Sarah was awarded $550 by FFRF for her essay.
Price, policy, producers, profit, productive resources and property rights are topics of economics, not prayer. Sitting quietly at my desk, listening to anything but economics, I questioned my future role in the atheist movement. My heart was pounding and I felt my hands starting to sweat. To speak up or not to speak up, that was the question.
Did I want to speak up for atheism while suffering judgment or keep quiet and move on with my life? My brain was conflicted while my voice ruptured through resistance. All of a sudden I heard, “How can you compare atheism to smoking? Do you not think that crosses the line of what to say in a public school classroom?”
Someone had finally stood up — then the realization hit me, that someone was me.
Growing up, I always hid behind my parents when meeting someone new. I was the shy little girl who had the face of fright during elementary school plays and never wanted the leading role. I was the student who never spoke up if I felt like something was incorrect because I feared being an outcast. I never saw myself as an activist because I felt as though my quiet voice would drown in the sea of loud and outgoing people.
One day in the summer of 2012, that was tested in my economics class. We were all excited about the teacher and he was excited to see us. As the semester went by, I realized that his passion for passing on his knowledge was not focused on economics but on religion, prayer and spirituality.
Instead of teaching economics, he told us that certain historical people were among the greatest because of their spiritual enlightenment. He said it was human nature to have a spiritual and religious component, therefore making atheists seem unnatural. He went so far as to compare atheism to smoking, saying how the body originally rejects smoking is just like how “the mind rejects the concept of atheism.”
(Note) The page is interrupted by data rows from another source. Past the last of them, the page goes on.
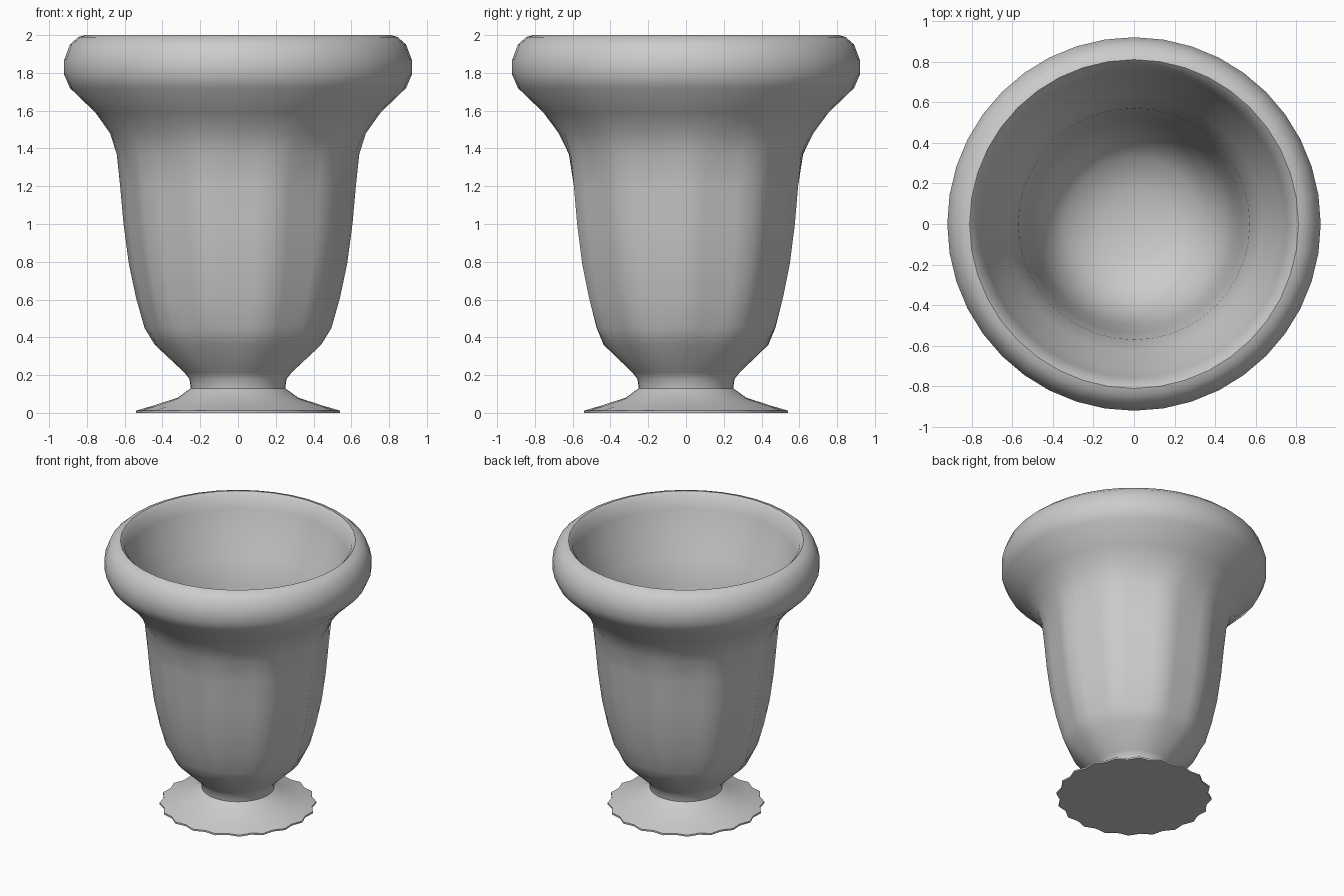
import bpy, bmesh
from math import sin, cos, pi, radians

if "Cube" in bpy.data.objects:
    bpy.data.objects.remove(bpy.data.objects["Cube"])

SEG = 40      # sides of the round parts
PANELS = 10   # flat facets round the body

# outer profile, bottom to top: radius, height, facet strength, scallop depth
outer = [
    (0.54, 0.0, 0, 0.025), (0.54, 0.012, 0, 0.025), (0.46, 0.035, 0, 0.008),
    (0.32, 0.08, 0, 0), (0.25, 0.13, 0, 0), (0.257, 0.18, 0, 0), (0.285, 0.215, 0, 0),
    (0.44, 0.36, 0.2, 0), (0.495, 0.45, 0.9, 0), (0.54, 0.61, 1, 0),
    (0.578, 0.79, 1, 0), (0.606, 1.0, 1, 0), (0.624, 1.2, 1, 0),
    (0.642, 1.37, 0.7, 0), (0.677, 1.48, 0.1, 0), (0.755, 1.59, 0, 0),
    (0.89, 1.72, 0, 0), (0.92, 1.79, 0, 0), (0.92, 1.87, 0, 0),
    (0.89, 1.95, 0, 0), (0.845, 1.99, 0, 0), (0.81, 2.0, 0, 0)]
# hollow inside, rim down to the floor
inner = [
    (0.785, 1.975, 0, 0), (0.755, 1.89, 0, 0), (0.72, 1.76, 0, 0), (0.63, 1.58, 0, 0),
    (0.57, 1.4, 0, 0), (0.535, 1.1, 0, 0), (0.5, 0.8, 0, 0), (0.44, 0.53, 0, 0),
    (0.33, 0.4, 0, 0), (0.17, 0.34, 0, 0)]


def radius(r, facet, scallop, i):
    """Blend a circle towards a ten-sided section, with an optional wavy edge."""
    a = 2 * pi * i / SEG
    half = pi / PANELS
    flat = cos(half) / cos(a % (2 * half) - half)
    return r * (1 + facet * (flat - 1)) - scallop * (1 - cos(20 * a)) / 2


bm = bmesh.new()
rings = []
for r, z, facet, scallop in outer + inner:
    ring = []
    for i in range(SEG):
        a = 2 * pi * i / SEG
        q = radius(r, facet, scallop, i)
        ring.append(bm.verts.new((q * cos(a), q * sin(a), z)))
    rings.append(ring)
for lo, hi in zip(rings, rings[1:]):
    for i in range(SEG):
        j = (i + 1) % SEG
        bm.faces.new((lo[i], lo[j], hi[j], hi[i]))

# underside of the foot and floor of the bowl
bm.faces.new(rings[0][::-1])
centre = bm.verts.new((0, 0, 0.325))
for i in range(SEG):
    bm.faces.new((rings[-1][i], rings[-1][(i + 1) % SEG], centre))
bm.normal_update()

mesh = bpy.data.meshes.new("pedestal_urn")
bm.to_mesh(mesh)
bm.free()
urn = bpy.data.objects.new("pedestal_urn", mesh)
bpy.context.collection.objects.link(urn)

bpy.context.view_layer.objects.active = urn
urn.select_set(True)
bpy.ops.object.shade_smooth_by_angle(angle=radians(50))
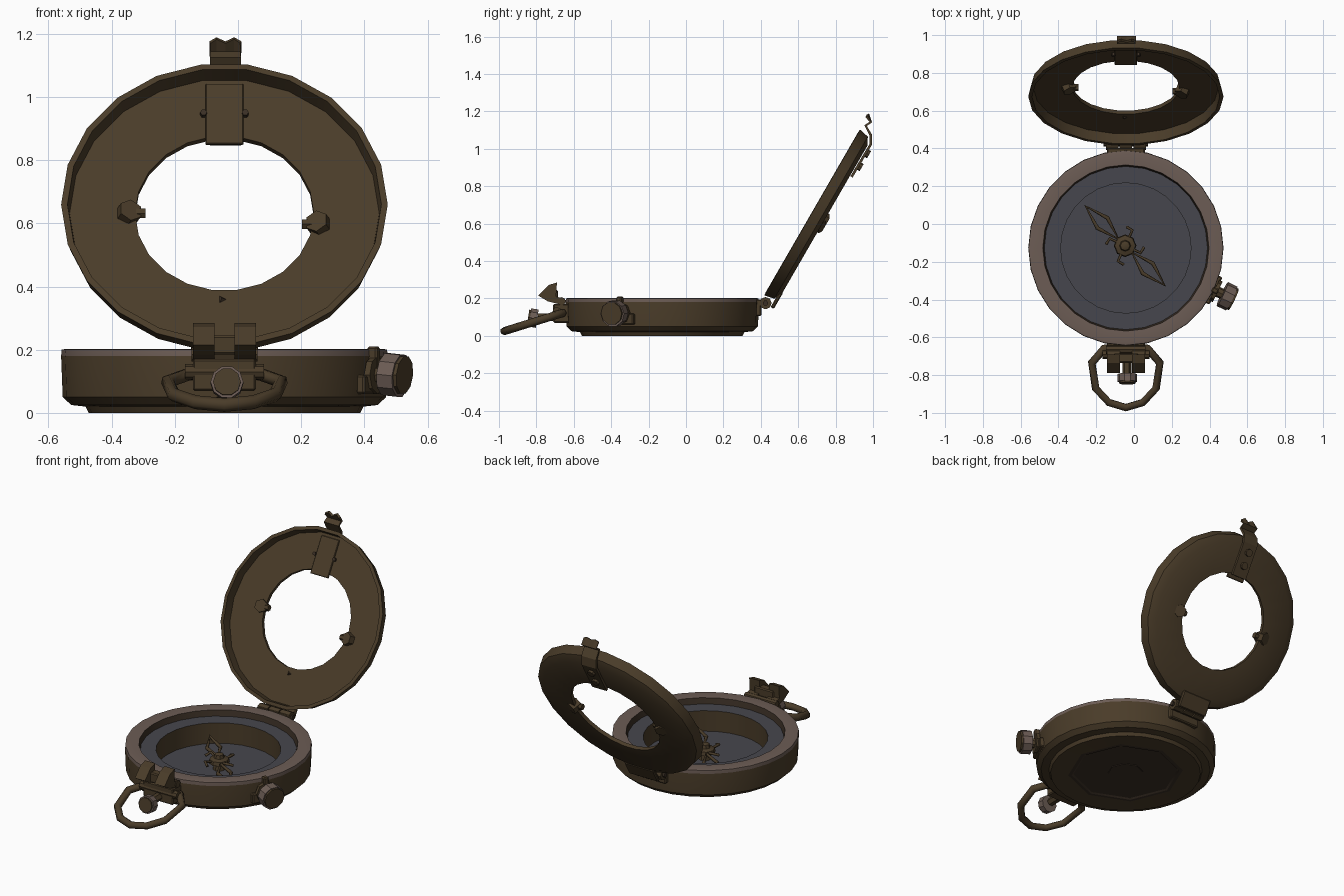
import bpy, bmesh
from math import radians, cos, sin, pi
from mathutils import Matrix, Vector

cube = bpy.data.objects.get("Cube")
if cube:
    bpy.data.objects.remove(cube)


def material(name, rgb):
    m = bpy.data.materials.new(name)
    m.use_nodes = True
    m.diffuse_color = (*rgb, 1)
    m.node_tree.nodes["Principled BSDF"].inputs["Base Color"].default_value = (*rgb, 1)
    return m


BRASS = material("aged brass", (0.068, 0.045, 0.022))
ROSE = material("worn rose metal", (0.15, 0.108, 0.09))
SLATE = material("slate dial", (0.062, 0.062, 0.074))
UMBER = material("dark umber", (0.042, 0.028, 0.018))

CX = -0.043
BODY = Matrix.Translation((CX, -0.127, 0))
LID = Matrix.Translation((CX, 0.705, 0.642)) @ Matrix.Rotation(radians(60), 4, 'X')


def finish(name, bm, mats, matrix=Matrix(), smooth=True):
    bmesh.ops.recalc_face_normals(bm, faces=bm.faces)
    mesh = bpy.data.meshes.new(name)
    bm.to_mesh(mesh)
    bm.free()
    ob = bpy.data.objects.new(name, mesh)
    bpy.context.collection.objects.link(ob)
    for m in mats:
        mesh.materials.append(m)
    ob.matrix_world = matrix
    if smooth:
        bpy.ops.object.select_all(action='DESELECT')
        ob.select_set(True)
        bpy.context.view_layer.objects.active = ob
        bpy.ops.object.shade_smooth_by_angle(angle=radians(32))
    return ob


def lathe(name, profile, sides, mats, matrix, bands=None, closed=False):
    """Spin (radius, height) points round z; bands gives a material per segment."""
    bm = bmesh.new()
    rings = []
    for r, z in profile:
        if r == 0:
            rings.append([bm.verts.new((0, 0, z))] * sides)
        else:
            rings.append([bm.verts.new((r * cos(2 * pi * i / sides), r * sin(2 * pi * i / sides), z))
                          for i in range(sides)])
    if closed:
        rings.append(rings[0])
    for k, (a, b) in enumerate(zip(rings, rings[1:])):
        for i in range(sides):
            j = (i + 1) % sides
            corners = list(dict.fromkeys((a[i], a[j], b[j], b[i])))
            bm.faces.new(corners).material_index = bands[k] if bands else 0
    return finish(name, bm, mats, matrix)


def box(name, size, matrix, mat=BRASS, bevel=0.006):
    bm = bmesh.new()
    bmesh.ops.create_cube(bm, size=1)
    bmesh.ops.scale(bm, vec=size, verts=bm.verts)
    bmesh.ops.bevel(bm, geom=bm.edges[:], offset=bevel, segments=1, affect='EDGES')
    return finish(name, bm, [mat], matrix, False)


def extrude(name, outline, x0, x1, matrix=Matrix()):
    """Push a (y, z) outline along x."""
    bm = bmesh.new()
    face = bm.faces.new([bm.verts.new((x0, y, z)) for y, z in outline])
    new = bmesh.ops.extrude_face_region(bm, geom=[face])["geom"]
    bmesh.ops.translate(bm, vec=(x1 - x0, 0, 0), verts=[g for g in new if isinstance(g, bmesh.types.BMVert)])
    return finish(name, bm, [BRASS], matrix, False)


def wire(name, points, radius, matrix=Matrix(), closed=True, mat=BRASS):
    cu = bpy.data.curves.new(name, 'CURVE')
    cu.dimensions = '3D'
    cu.bevel_depth, cu.bevel_resolution = radius, 1
    cu.use_fill_caps = True
    sp = cu.splines.new('POLY')
    sp.points.add(len(points) - 1)
    for p, co in zip(sp.points, points):
        p.co = (*co, 1)
    sp.use_cyclic_u = closed
    cu.materials.append(mat)
    ob = bpy.data.objects.new(name, cu)
    bpy.context.collection.objects.link(ob)
    ob.matrix_world = matrix
    return ob


def aim(location, direction):
    return Matrix.Translation(location) @ Vector(direction).to_track_quat('Z', 'Y').to_matrix().to_4x4()


def rod(name, r, length, location, direction, sides=8, mat=BRASS, base=Matrix()):
    h = length / 2
    return lathe(name, [(0, -h), (r, -h), (r, h), (0, h)], sides, [mat], base @ aim(location, direction))


# Case: underside, outer wall, rim, raised dial ring, well and floor
lathe("case", [(0.3, 0.006), (0.43, 0), (0.44, 0.02), (0.485, 0.025), (0.512, 0.05), (0.517, 0.18), (0.515, 0.2),
               (0.5, 0.203), (0.44, 0.2), (0.432, 0.165), (0.345, 0.165), (0.345, 0.04), (0, 0.04)],
      28, [BRASS, ROSE, SLATE, UMBER], BODY, [0, 0, 0, 0, 0, 1, 1, 1, 3, 2, 0, 2])
lathe("base_plate", [(0, 0.004), (0.1, 0.004), (0.1, 0.008), (0.3, 0.008), (0.31, 0.002), (0.33, 0.003)],
      8, [UMBER], BODY)

# Needle: two open diamonds on a hub
NEEDLE = Matrix.Translation((-0.047, -0.115, 0.09)) @ Matrix.Rotation(radians(-45), 4, 'Z')
for s in (-1, 1):
    wire("needle_arm", [(s * 0.05, 0, 0), (s * 0.17, 0.038, 0), (s * 0.295, 0, 0.01), (s * 0.17, -0.038, 0)],
         0.011, NEEDLE)
lathe("needle_hub", [(0, -0.05), (0.035, -0.05), (0.03, -0.02), (0.06, -0.01), (0.055, 0.012), (0.03, 0.02),
                     (0.025, 0.04), (0, 0.05)], 8, [BRASS], NEEDLE)
for k in range(4):
    a = radians(20 + 90 * k)
    wire("hub_prong", [(0.04 * cos(a), 0.04 * sin(a), 0), (0.09 * cos(a), 0.09 * sin(a), 0.015),
                       (0.1 * cos(a + 0.35), 0.1 * sin(a + 0.35), 0)], 0.008, NEEDLE, False)

# Lid: shallow ring-shaped dish
lathe("lid", [(0.283, -0.02), (0.283, -0.042), (0.46, -0.042), (0.505, -0.02), (0.517, 0.035), (0.497, 0.037),
              (0.49, -0.02)], 22, [BRASS], LID, closed=True)

# Lid strap with a notched hooked tip
bm = bmesh.new()
path = [(0.27, -0.052), (0.47, -0.054), (0.515, -0.03), (0.545, 0.02), (0.575, 0.005), (0.605, 0.04)]
rows = []
for k, (v, w) in enumerate(path):
    tip = k == len(path) - 1
    rows.append([bm.verts.new((x, v - (0.015 if tip and i in (0, 2, 4) else 0), w))
                 for i, x in enumerate((-0.046, -0.025, 0.003, 0.031, 0.052))])
for a, b in zip(rows, rows[1:]):
    for i in range(4):
        bm.faces.new((a[i], a[i + 1], b[i + 1], b[i]))
strap = finish("lid_strap", bm, [BRASS], LID, False)
solid = strap.modifiers.new("thickness", 'SOLIDIFY')
solid.thickness = 0.014
solid.offset = 0
box("strap_backing", (0.12, 0.22, 0.012), LID @ Matrix.Translation((0, 0.36, -0.018)), bevel=0.003)
for v in (0.34, 0.42):
    rod("strap_rivet", 0.022, 0.02, (0, v, -0.064), (0, 0, 1), 8, BRASS, LID)
for x in (-0.066, 0.066):
    rod("strap_screw", 0.011, 0.02, (x, 0.36, -0.014), (0, 0, 1), 6, UMBER, LID)

# Sighting studs on the lid opening and a small index mark
for x, v in ((-0.305, 0.0), (0.3, -0.04)):
    rod("lid_stud", 0.038, 0.055, (x, v, -0.025), (0.35 if x < 0 else -0.35, 0, 1), 6, BRASS, LID)
    rod("stud_pin", 0.018, 0.06, (x * 0.92, v, -0.02), (1, 0, 0), 6, BRASS, LID)
lathe("index_mark", [(0, -0.02), (0.014, -0.02), (0, -0.01)], 3, [UMBER],
      LID @ Matrix.Translation((-0.008, -0.315, 0)))

# Rear hinge
for k in (-1, 0, 1):
    rod("hinge_knuckle", 0.033, 0.066, (CX + 0.073 * k, 0.425, 0.175), (1, 0, 0), 8)
rod("hinge_pin", 0.015, 0.235, (CX, 0.425, 0.175), (1, 0, 0), 6, UMBER)
box("hinge_case_leaf", (0.2, 0.035, 0.09), Matrix.Translation((CX, 0.385, 0.15)))
box("hinge_lid_leaf", (0.2, 0.1, 0.02), LID @ Matrix.Translation((0, -0.5, -0.035)))

# Front catch: block, pivot, thumb tabs
box("catch_block", (0.2, 0.09, 0.1), Matrix.Translation((CX, -0.665, 0.12)))
rod("catch_pivot", 0.024, 0.25, (CX, -0.69, 0.13), (1, 0, 0), 8)
rod("catch_upper_pivot", 0.022, 0.21, (CX, -0.665, 0.185), (1, 0, 0), 8)
tab = [(-0.79, 0.215), (-0.735, 0.272), (-0.69, 0.285), (-0.695, 0.21), (-0.655, 0.2), (-0.66, 0.165),
       (-0.74, 0.185)]
for s in (-1, 1):
    ends = sorted((CX + s * 0.032, CX + s * 0.1))
    extrude("catch_thumb_tab", tab, *ends)
box("catch_bridge", (0.13, 0.05, 0.06), Matrix.Translation((CX, -0.71, 0.215)))

# Front thumbscrew
rod("thumbscrew_shaft", 0.024, 0.1, (CX + 0.005, -0.74, 0.1), (0, 1, 0), 6)
rod("thumbscrew_head", 0.052, 0.04, (CX + 0.008, -0.815, 0.095), (0, 1, -0.15), 10, ROSE)
rod("thumbscrew_cap", 0.044, 0.012, (CX + 0.008, -0.838, 0.098), (0, 1, -0.15), 10)

# Carrying loop
half = [(0.07, -0.655), (0.115, -0.66), (0.18, -0.735), (0.16, -0.87), (0.09, -0.945), (0, -0.972)]
loop = [(x, y) for x, y in half] + [(-x, y) for x, y in half[-2::-1]]
wire("carrying_loop", [(CX + x, y, 0.125 + (y + 0.65) * 0.31) for x, y in loop], 0.022)

# Side knob with bracket
out = Vector((0.9, -0.43, 0))
centre = Vector((CX, -0.127, 0.12))
rod("knob_shaft", 0.028, 0.14, centre + out * 0.545, out, 8)
rod("knob_flange", 0.06, 0.02, centre + out * 0.53, out, 8)
rod("knob_grip", 0.07, 0.055, centre + out * 0.595, out + Vector((0, 0, -0.1)), 10, ROSE)
rod("knob_cap", 0.062, 0.012, centre + out * 0.628, out + Vector((0, 0, -0.1)), 10)
box("knob_bracket", (0.03, 0.16, 0.06), Matrix.Translation(centre + out * 0.515 + Vector((0, 0, -0.03)))
    @ Matrix.Rotation(radians(-25.5), 4, 'Z'))
box("knob_stop", (0.035, 0.03, 0.09), Matrix.Translation(centre + out * 0.525 + Vector((0, 0, 0.045)))
    @ Matrix.Rotation(radians(-25.5), 4, 'Z'))
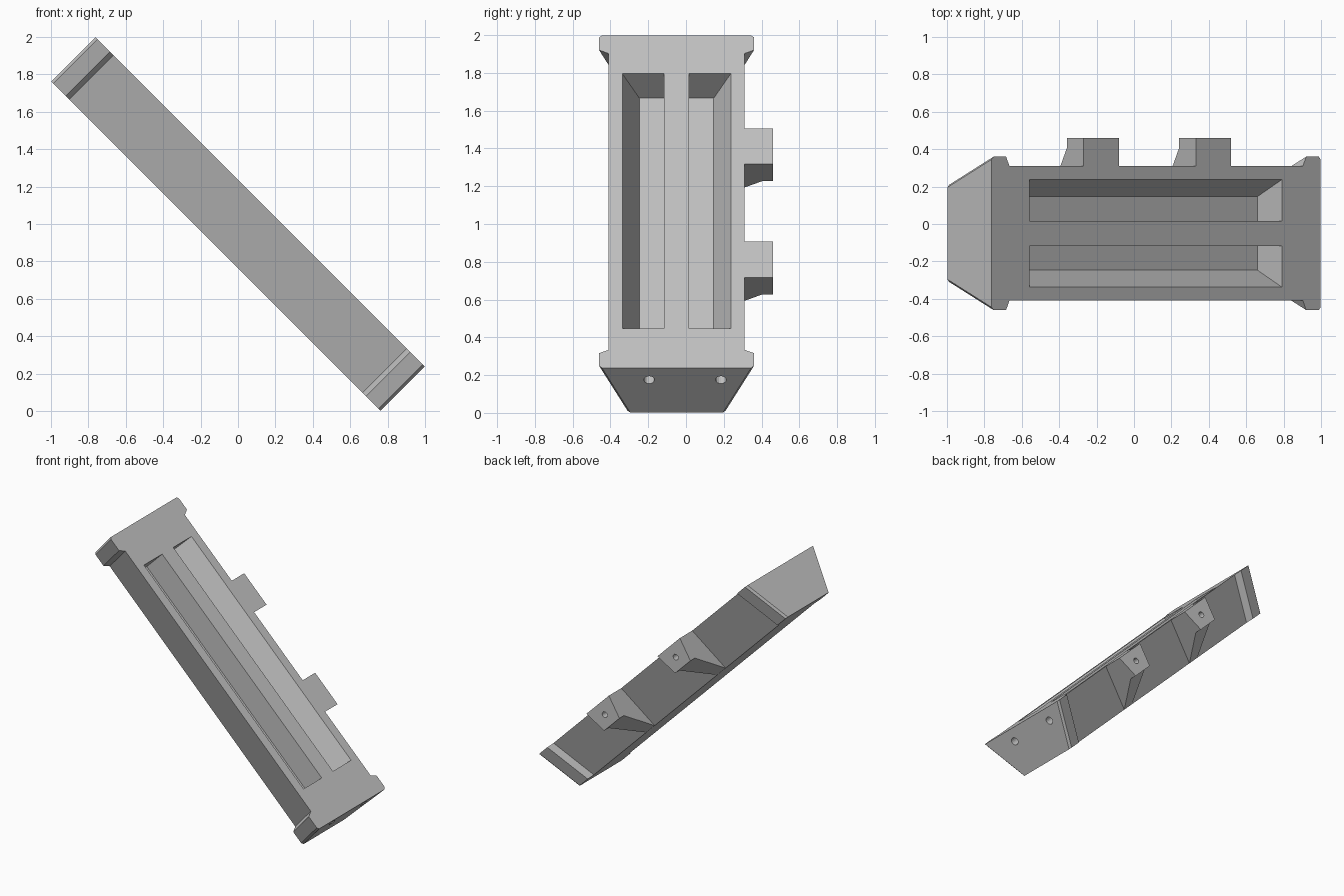
import bpy, bmesh, math
from mathutils import Matrix

if "Cube" in bpy.data.objects:
    bpy.data.objects.remove(bpy.data.objects["Cube"])

# Local frame: x along the bar, y across, z through the thickness; tilted 45 degrees at the end
HALF_L, HALF_T, MID_Y = 1.2445, 0.1675, -0.05
TILT = Matrix.Translation((0, 0, 1)) @ Matrix.Rotation(math.pi / 4, 4, 'Y')

grey = bpy.data.materials.new("grey")
grey.diffuse_color = (0.55, 0.55, 0.55, 1)
grey.use_nodes = True
grey.node_tree.nodes["Principled BSDF"].inputs["Base Color"].default_value = grey.diffuse_color


def finish(name, bm):
    bmesh.ops.recalc_face_normals(bm, faces=bm.faces[:])
    mesh = bpy.data.meshes.new(name)
    bm.to_mesh(mesh)
    bm.free()
    mesh.materials.append(grey)
    ob = bpy.data.objects.new(name, mesh)
    bpy.context.collection.objects.link(ob)
    return ob


def loft(name, loop_a, loop_b):
    """Solid between two matching loops of points."""
    bm = bmesh.new()
    a = [bm.verts.new(p) for p in loop_a]
    b = [bm.verts.new(p) for p in loop_b]
    bm.faces.new(a)
    bm.faces.new(b[::-1])
    n = len(a)
    for i in range(n):
        j = (i + 1) % n
        bm.faces.new((a[i], b[i], b[j], a[j]))
    return finish(name, bm)


def hole(centre, axis, radius, depth):
    """Round cutter centred on a surface point."""
    bm = bmesh.new()
    bmesh.ops.create_cone(bm, cap_ends=True, segments=16, radius1=radius,
                          radius2=radius, depth=2 * depth)
    bm.transform(Matrix.Translation(centre) @ Matrix.Rotation(math.pi / 2, 4, axis))
    return finish("hole_cutter", bm)


def cut(ob, cutter):
    mod = ob.modifiers.new("cut", 'BOOLEAN')
    mod.operation = 'DIFFERENCE'
    mod.solver = 'EXACT'
    mod.object = cutter
    cutter.hide_render = True
    bpy.context.view_layer.objects.active = ob
    bpy.ops.object.modifier_apply(modifier=mod.name)
    bpy.data.objects.remove(cutter)


# Bar with wider flanged ends; its sides lean inward toward the underside
quarter = [(HALF_L, 0.395), (HALF_L - 0.015, 0.41), (HALF_L - 0.11, 0.41), (HALF_L - 0.135, 0.36)]


def bar_loop(z, inset):
    side = [(x, h - inset) for x, h in quarter]
    side += [(-x, h) for x, h in side[::-1]]
    return ([(x, MID_Y + h, z) for x, h in side] +
            [(x, MID_Y - h, z) for x, h in side[::-1]])


bar = loft("bar", bar_loop(HALF_T, 0), bar_loop(-HALF_T, 0.15))

# Two long slots: upright inner walls, sloping outer walls
for s in (1, -1):
    def slot_loop(depth):
        inner, outer = MID_Y + s * 0.067, MID_Y + s * (0.287 - 0.49 * depth)
        z = HALF_T - depth
        return [(-0.958, inner, z), (0.95, inner, z), (0.95, outer, z), (-0.958, outer, z)]
    cut(bar, loft("slot_cutter", slot_loop(-0.04), slot_loop(0.184)))

# Pin holes in both ends
for end, offset in ((-1, 0.145), (1, 0.19)):
    mid = -0.045 if end < 0 else -0.005
    for s in (1, -1):
        cut(bar, hole((end * HALF_L, mid + s * offset, HALF_T - 0.09), 'Y', 0.028, 0.1))

# Side lugs: square block on a ramp that narrows down to the lower edge
section = [(0.30, 0), (0.46, 0), (0.46, 0.169), (0.405, 0.169), (0.16, 0.335), (0.15, 0.335)]
parts = [bar]
for label, u in (("upper_lug", -0.415), ("lower_lug", 0.4335)):
    loops = [[(u + s * (0.134 - 0.25 * d), y, HALF_T - d) for y, d in section] for s in (1, -1)]
    lug = loft(label, *loops)
    cut(lug, hole((u, 0.46, HALF_T - 0.085), 'X', 0.022, 0.1))
    parts.append(lug)

# Tilt everything into place
for ob in parts:
    ob.data.transform(TILT)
This was the breaking point for me. At that moment my voice felt so powerful and unstoppable, even though part of my brain was demanding to silence the neuron’s signals going toward my larynx. After I questioned the appropriateness of making such statements in a public school classroom, he shrugged it off with no reasonable reply.
But he didn’t stop. On the blackboard the next week, he drew arrows pointing up like a mountain while describing the positive effect prayer has on the state of mind. I knew something had to be done, but I had no idea where to start, having “come out” only the preceding November.
I felt like I was alone against his strong personality, that everyone else agreed with him. Even though I felt alone in the classroom, I knew I had the help of the online community group I call family. That night I posted my situation in the Houston Atheists Facebook group. My thoughts were reaffirmed — action had to take place.
I was directed to the Freedom From Religion Foundation, where I was able to get help from Staff Attorney Stephanie Schmitt. After various email exchanges, Stephanie wrote a wonderful letter to the superintendent of my school district.
A few friends in the same class were angry with me, saying I destroyed my teacher’s freedom of religion. But in reality, his actions were unconstitutional. This was economics class, not Sunday school.
From this experience, I learned that even though I grew up with a shy personality, I can still have a passionate and assertive voice that fights for what is constitutional.
Sara Elizabeth Sheppard, 19, was born in Houston and grew up in Katy, Texas. She plans to attend Lone Star College in Cypress and eventually transfer to a university. Sara interned as a pharmacy technician and will be certified this summer and will major in pre-pharmacy. She received a Mu Alpha Theta honor cord in high school because of her excellence in mathematics.